At Franciscan University, pre Theologate students join one of three faith households: Living Stones, for men 17 to 23; Koinonia, for men 23-28; and Electi Mariae, for older men. Currently, 65 men, ranging in age from 18 to 50, are enrolled.

This year the Steubenville program will graduate its largest class ever, something Bishop Gilbert Sheldon says has helped his diocese of Steubenville, Ohio.

Bishop Sheldon

“I credit the increase in the number of seminarians for the Diocese of Steubenville at least in part to the program at Franciscan University,” says Bishop Sheldon. “I believe if something similar were implemented at other Catholic colleges and universities, it would go a long way to alleviate the present shortage of vocations to the priesthood.”

Adam Hertzfeld, who completed Franciscan's pretheologate and now is a seminarian for the diocese of Toledo, said he gives the same advice to everyone he meets who is considering the priesthood: “If you are thinking about becoming a priest, start living the life of a priest.”

Young men who join the pretheologate will do just that, said Father Testa. They will attend daily Mass, develop a regular prayer life, recite the Liturgy of the Hours, study Catholic thought and develop solidarity with other young men.

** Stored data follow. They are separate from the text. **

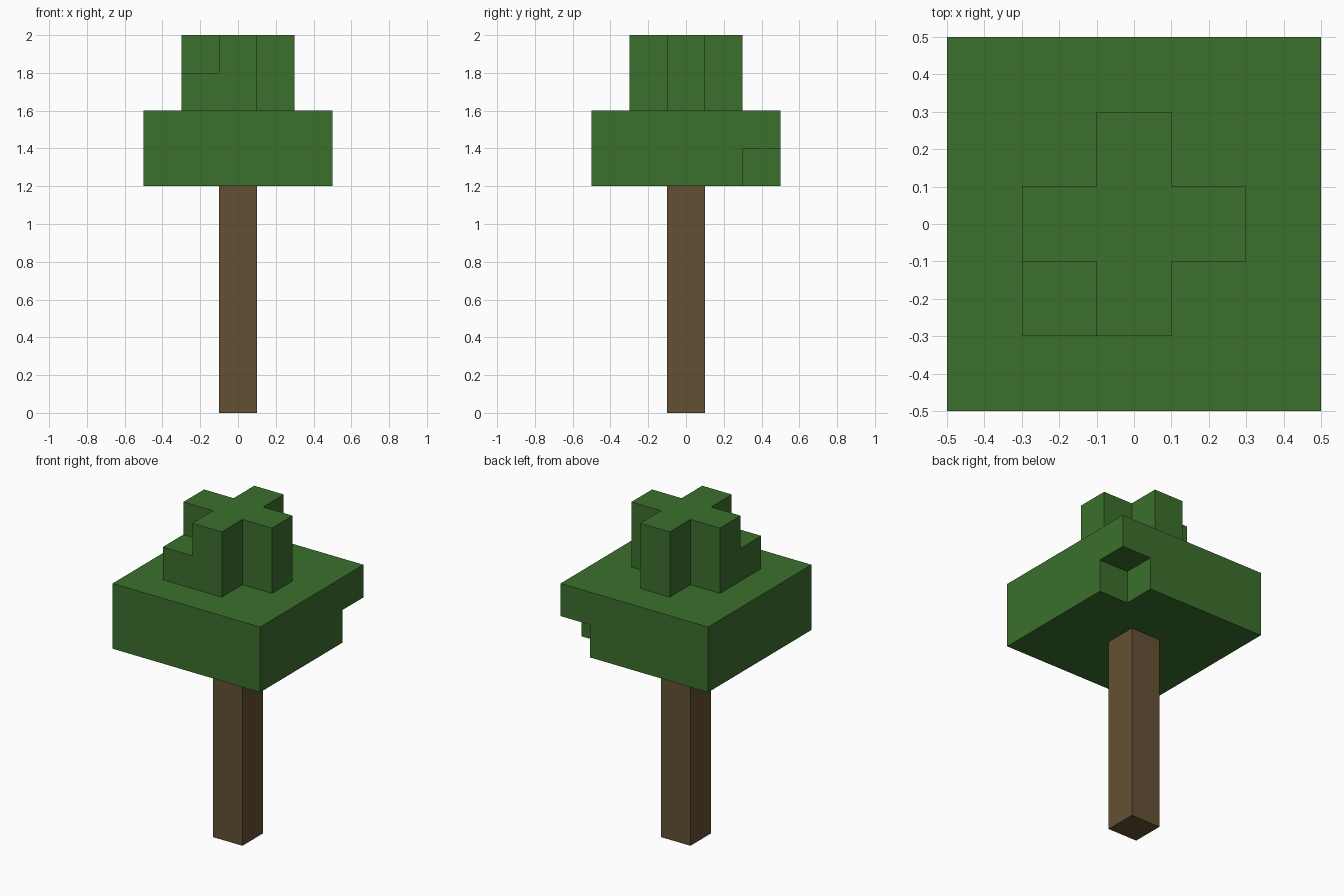
import bpy
import bmesh

default_cube = bpy.data.objects.get("Cube")
if default_cube:
    bpy.data.objects.remove(default_cube, do_unlink=True)

UNIT = 0.2  # edge length of one block


def make_material(name, rgb):
    mat = bpy.data.materials.new(name)
    mat.use_nodes = True
    color = (*rgb, 1.0)
    mat.diffuse_color = color
    bsdf = next(n for n in mat.node_tree.nodes if n.type == "BSDF_PRINCIPLED")
    bsdf.inputs["Base Color"].default_value = color
    return mat


def make_prism(name, outline, bottom, top, mat):
    """Extrude a flat outline upwards; all measures are in blocks."""
    bm = bmesh.new()
    base = bm.faces.new([bm.verts.new((x * UNIT, y * UNIT, bottom * UNIT)) for x, y in outline])
    lifted = bmesh.ops.extrude_face_region(bm, geom=[base], use_keep_orig=True)["geom"]
    verts = [v for v in lifted if isinstance(v, bmesh.types.BMVert)]
    bmesh.ops.translate(bm, verts=verts, vec=(0, 0, (top - bottom) * UNIT))
    bmesh.ops.recalc_face_normals(bm, faces=bm.faces)
    mesh = bpy.data.meshes.new(name)
    bm.to_mesh(mesh)
    bm.free()
    mesh.materials.append(mat)
    obj = bpy.data.objects.new(name, mesh)
    bpy.context.collection.objects.link(obj)
    return obj


def rectangle(x0, y0, x1, y1):
    return [(x0, y0), (x1, y0), (x1, y1), (x0, y1)]


def cross(inner, outer):
    """Plus-shaped outline: one arm repeated in four quarter turns."""
    points = []
    arm = [(outer, -inner), (outer, inner), (inner, inner)]
    for _ in range(4):
        points += arm
        arm = [(-y, x) for x, y in arm]
    return points


bark = make_material("bark_brown", (0.127, 0.081, 0.033))
leaf = make_material("leaf_green", (0.045, 0.162, 0.026))

# Trunk
make_prism("trunk", rectangle(-0.5, -0.5, 0.5, 0.5), 0, 6, bark)

# Wide canopy with one block missing from the lower back left corner
canopy = make_prism("lower_canopy", rectangle(-2.5, -2.5, 2.5, 2.5), 6, 8, leaf)
cutter = make_prism("corner_cutter", rectangle(1.5, 1.5, 3, 3), 5, 7, leaf)
cutter.hide_render = True
notch = canopy.modifiers.new("corner_notch", "BOOLEAN")
notch.operation = "DIFFERENCE"
notch.solver = "EXACT"
notch.object = cutter
bpy.context.view_layer.objects.active = canopy
bpy.ops.object.modifier_apply(modifier=notch.name)
bpy.data.objects.remove(cutter, do_unlink=True)

# Cross-shaped crown and the single block tucked in its front right corner
make_prism("crown", cross(0.5, 1.5), 8, 10, leaf)
make_prism("crown_corner_block", rectangle(-1.5, -1.5, -0.5, -0.5), 8, 9, leaf)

They commit themselves to these disciplines six months at a time, the priest added. During the first part of the program, they can even date.

“The newer members must abide by a dating policy that does not allow for a steady dating relationship with one woman,” said Father. “The program's senior members observe a no-dating policy as they prepare to enter a major seminary.”

Joe Lussier of Chelsea, Mich., who graduated from the pretheolo-gate and started at Sacred Heart Major Seminary in Detroit last fall, said the situation helped him. Although Lussier attended the program at Steubenville, he grew up near Ypsilanti and is familiar with both campus communities. “There are women at both colleges who would make incredible wives,” he said. “Testing your vocation this way adds a great depth that should be there.”

Lussier said the program helped him examine his recognition that he might have a vocation until he was really sure.

“I took my time in deciding,” he related. “I began to think there was at least the possibility of a vocation, and I felt led to explore it.”

He spent three years at Washtenaw Community College (near Ypsilanti) and Franciscan University before he entered the pretheologate. “My spiritual director at Steubenville said, ‘What are you going to loose by joining?’”

Lussier spent another year and a half living a priest's lifestyle before deciding, he said.

Before enrolling at Sacred Heart this fall, Lussier said he talked with Bishop Carl Mengeling of the Diocese of Lansing and Vocation Director Father J. Thomas Munley about the program. “They were very impressed,” he said.

God Always Wins

Daniel Firmin of Augusta, Ga., now attending seminary at the North American College in Rome, said the program he was part of at Franciscan University was “just a wonderful, prayerful environment to discern the priesthood. It was great having so many other guys around me, everyone supporting each other.”

Stephen Malo of Canada is now part of the pretheologate at Ave Maria. He said he was praying the rosary with his mother one night several years ago when the idea that the Lord might want him to be priest came into his mind. But Malo didn't think of himself as the type of person who could maintain that kind of devotion, and didn't actually know any strong Christians that he admired.

“In my hometown there is a very small Christian community with many overly pious, ‘saved’ types,” he explained. “I always thought that I wished Christian youth could be more like me. Then, after meeting some of the Ave Maria students, I realized that I wanted to be more like them.” So Malo joined the pretheolo-gate a short while after he started college there last fall.

John Ferguson, still part of Franciscan's pretheologate program, said even those who decide to leave benefit from it. “Every semester I have been in it, at least one guy has left the program, and not one of them has ever regretted joining it,” he said.

“God always wins,” agreed Father Testa. “When I run into these men after a few years, they tell me, ‘Thanks, Father, you taught me to pray, your program made a real difference in my life.’ And their wives thank me, too!” said the priest, with a smile.